▶ Work required: Make an exact copy of every entry below, with the pictures left out.

▶ Given information:
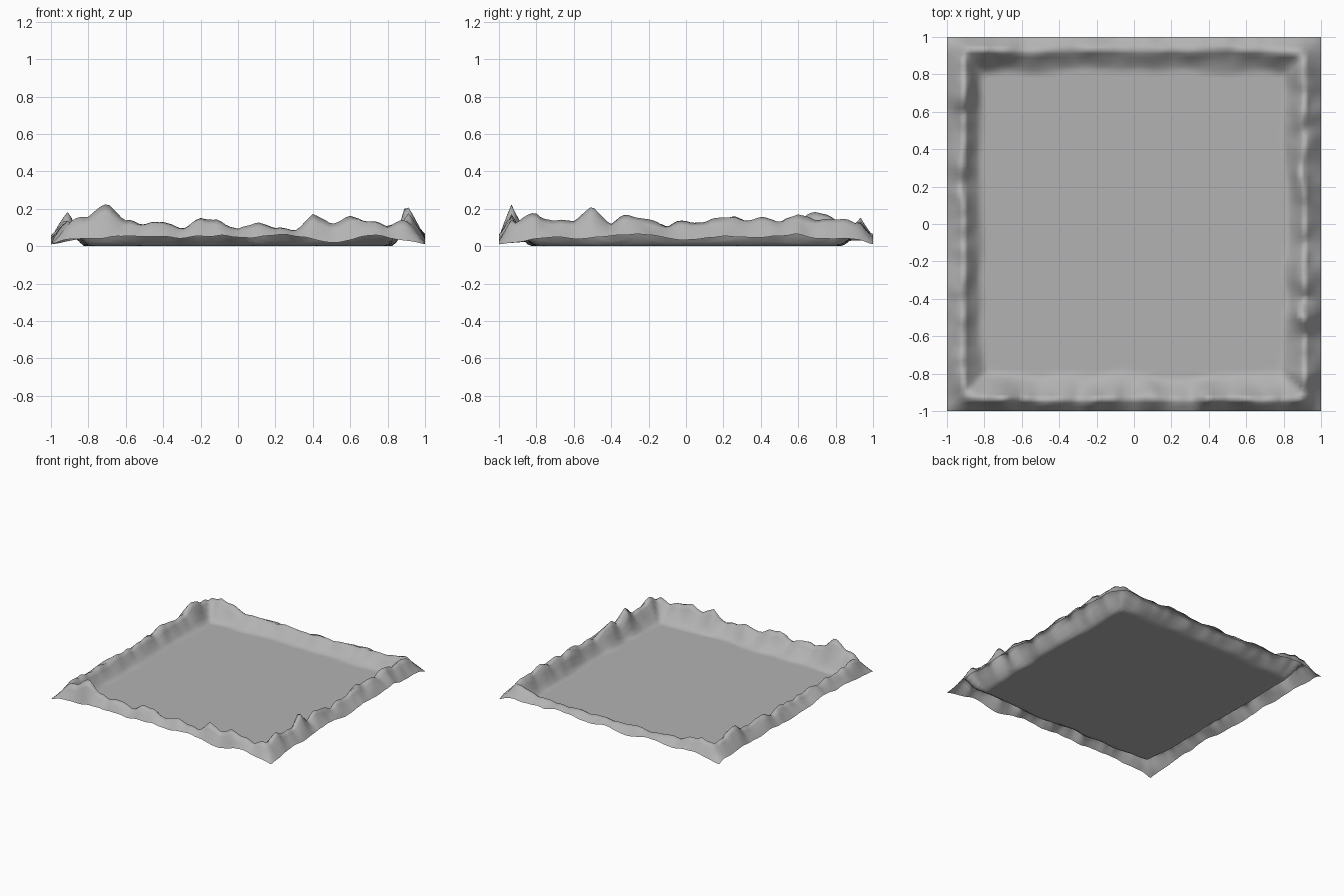
import bpy
import bmesh
from mathutils import Vector, noise

default = bpy.data.objects.get("Cube")
if default:
    bpy.data.objects.remove(default)

# One plain stone colour
stone = bpy.data.materials.new("stone_grey")
stone.use_nodes = True
colour = (0.45, 0.45, 0.45, 1)
stone.diffuse_color = colour
stone.node_tree.nodes["Principled BSDF"].inputs["Base Color"].default_value = colour

# Crest heights in hundredths, evenly spaced along each side from -1 to 1
CRESTS = {
    "front": [6, 15, 17, 24, 14, 12, 14, 10, 14, 14, 9, 14, 10, 10, 18, 11, 16, 15, 11, 14, 6],
    "back": [6, 14, 16, 13, 10, 9, 8, 8, 9, 8, 8, 9, 8, 9, 8, 8, 9, 10, 12, 13, 6],
    "left": [6, 16, 19, 13, 15, 22, 14, 17, 15, 11, 14, 13, 17, 16, 16, 15, 18, 15, 16, 15, 6],
    "right": [6, 13, 14, 13, 11, 12, 10, 13, 12, 10, 12, 13, 11, 14, 13, 12, 14, 20, 15, 13, 6],
}
CREST_INSET = {"front": 0.065, "back": 0.07, "left": 0.1, "right": 0.09}
SIDE_SEED = {"front": 1, "back": 2, "left": 3, "right": 4}


def wobble(t, seed, scale):
    return noise.noise(Vector((t * scale, seed * 7.3, 0.5)))


def crest_height(side, t):
    values = CRESTS[side]
    place = (t + 1) / 2 * (len(values) - 1)
    i = min(int(place), len(values) - 2)
    return (values[i] + (values[i + 1] - values[i]) * (place - i)) / 100


def ridge(side, t, d):
    """Height of one side's ridge at distance d in from the outer edge."""
    seed = SIDE_SEED[side]
    inset = CREST_INSET[side] + 0.02 * wobble(t, seed, 6)
    foot = 0.19 + 0.03 * wobble(t, seed + 5, 5) + 0.08 * abs(t) ** 8
    rim = 0.01 + (0.035 + 0.035 * wobble(t, seed + 9, 5)) * (1 - abs(t) ** 10)
    top = crest_height(side, t)
    if d < inset:
        return rim + (top - rim) * d / inset
    if d < foot:
        return top * (1 - (d - inset) / (foot - inset)) ** 1.3
    return 0


def height(x, y):
    dx, dy = 1 - abs(x), 1 - abs(y)
    d = min(dx, dy)
    if d > 0.35:
        return 0
    # Blend the two neighbouring ridges across each corner diagonal
    w = min(max((dx - dy) / 0.12 + 0.5, 0), 1)
    w = w * w * (3 - 2 * w)
    z = w * ridge("front" if y < 0 else "back", x, d)
    z += (1 - w) * ridge("left" if x > 0 else "right", y, d)
    return max(z * (1 + 0.2 * noise.noise(Vector((x * 11, y * 11, 2)))), 0)


# Open terrain sheet: flat floor ringed by a jagged ridge
bm = bmesh.new()
bmesh.ops.create_grid(bm, x_segments=90, y_segments=90, size=1)
for v in bm.verts:
    v.co.z = height(v.co.x, v.co.y)
for f in bm.faces:
    f.smooth = True

mesh = bpy.data.meshes.new("rocky_basin")
bm.to_mesh(mesh)
bm.free()
mesh.materials.append(stone)
basin = bpy.data.objects.new("rocky_basin", mesh)
bpy.context.collection.objects.link(basin)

▶ Task response:
import bpy
import bmesh
from mathutils import Vector, noise

default = bpy.data.objects.get("Cube")
if default:
    bpy.data.objects.remove(default)

# One plain stone colour
stone = bpy.data.materials.new("stone_grey")
stone.use_nodes = True
colour = (0.45, 0.45, 0.45, 1)
stone.diffuse_color = colour
stone.node_tree.nodes["Principled BSDF"].inputs["Base Color"].default_value = colour

# Crest heights in hundredths, evenly spaced along each side from -1 to 1
CRESTS = {
    "front": [6, 15, 17, 24, 14, 12, 14, 10, 14, 14, 9, 14, 10, 10, 18, 11, 16, 15, 11, 14, 6],
    "back": [6, 14, 16, 13, 10, 9, 8, 8, 9, 8, 8, 9, 8, 9, 8, 8, 9, 10, 12, 13, 6],
    "left": [6, 16, 19, 13, 15, 22, 14, 17, 15, 11, 14, 13, 17, 16, 16, 15, 18, 15, 16, 15, 6],
    "right": [6, 13, 14, 13, 11, 12, 10, 13, 12, 10, 12, 13, 11, 14, 13, 12, 14, 20, 15, 13, 6],
}
CREST_INSET = {"front": 0.065, "back": 0.07, "left": 0.1, "right": 0.09}
SIDE_SEED = {"front": 1, "back": 2, "left": 3, "right": 4}


def wobble(t, seed, scale):
    return noise.noise(Vector((t * scale, seed * 7.3, 0.5)))


def crest_height(side, t):
    values = CRESTS[side]
    place = (t + 1) / 2 * (len(values) - 1)
    i = min(int(place), len(values) - 2)
    return (values[i] + (values[i + 1] - values[i]) * (place - i)) / 100


def ridge(side, t, d):
    """Height of one side's ridge at distance d in from the outer edge."""
    seed = SIDE_SEED[side]
    inset = CREST_INSET[side] + 0.02 * wobble(t, seed, 6)
    foot = 0.19 + 0.03 * wobble(t, seed + 5, 5) + 0.08 * abs(t) ** 8
    rim = 0.01 + (0.035 + 0.035 * wobble(t, seed + 9, 5)) * (1 - abs(t) ** 10)
    top = crest_height(side, t)
    if d < inset:
        return rim + (top - rim) * d / inset
    if d < foot:
        return top * (1 - (d - inset) / (foot - inset)) ** 1.3
    return 0


def height(x, y):
    dx, dy = 1 - abs(x), 1 - abs(y)
    d = min(dx, dy)
    if d > 0.35:
        return 0
    # Blend the two neighbouring ridges across each corner diagonal
    w = min(max((dx - dy) / 0.12 + 0.5, 0), 1)
    w = w * w * (3 - 2 * w)
    z = w * ridge("front" if y < 0 else "back", x, d)
    z += (1 - w) * ridge("left" if x > 0 else "right", y, d)
    return max(z * (1 + 0.2 * noise.noise(Vector((x * 11, y * 11, 2)))), 0)


# Open terrain sheet: flat floor ringed by a jagged ridge
bm = bmesh.new()
bmesh.ops.create_grid(bm, x_segments=90, y_segments=90, size=1)
for v in bm.verts:
    v.co.z = height(v.co.x, v.co.y)
for f in bm.faces:
    f.smooth = True

mesh = bpy.data.meshes.new("rocky_basin")
bm.to_mesh(mesh)
bm.free()
mesh.materials.append(stone)
basin = bpy.data.objects.new("rocky_basin", mesh)
bpy.context.collection.objects.link(basin)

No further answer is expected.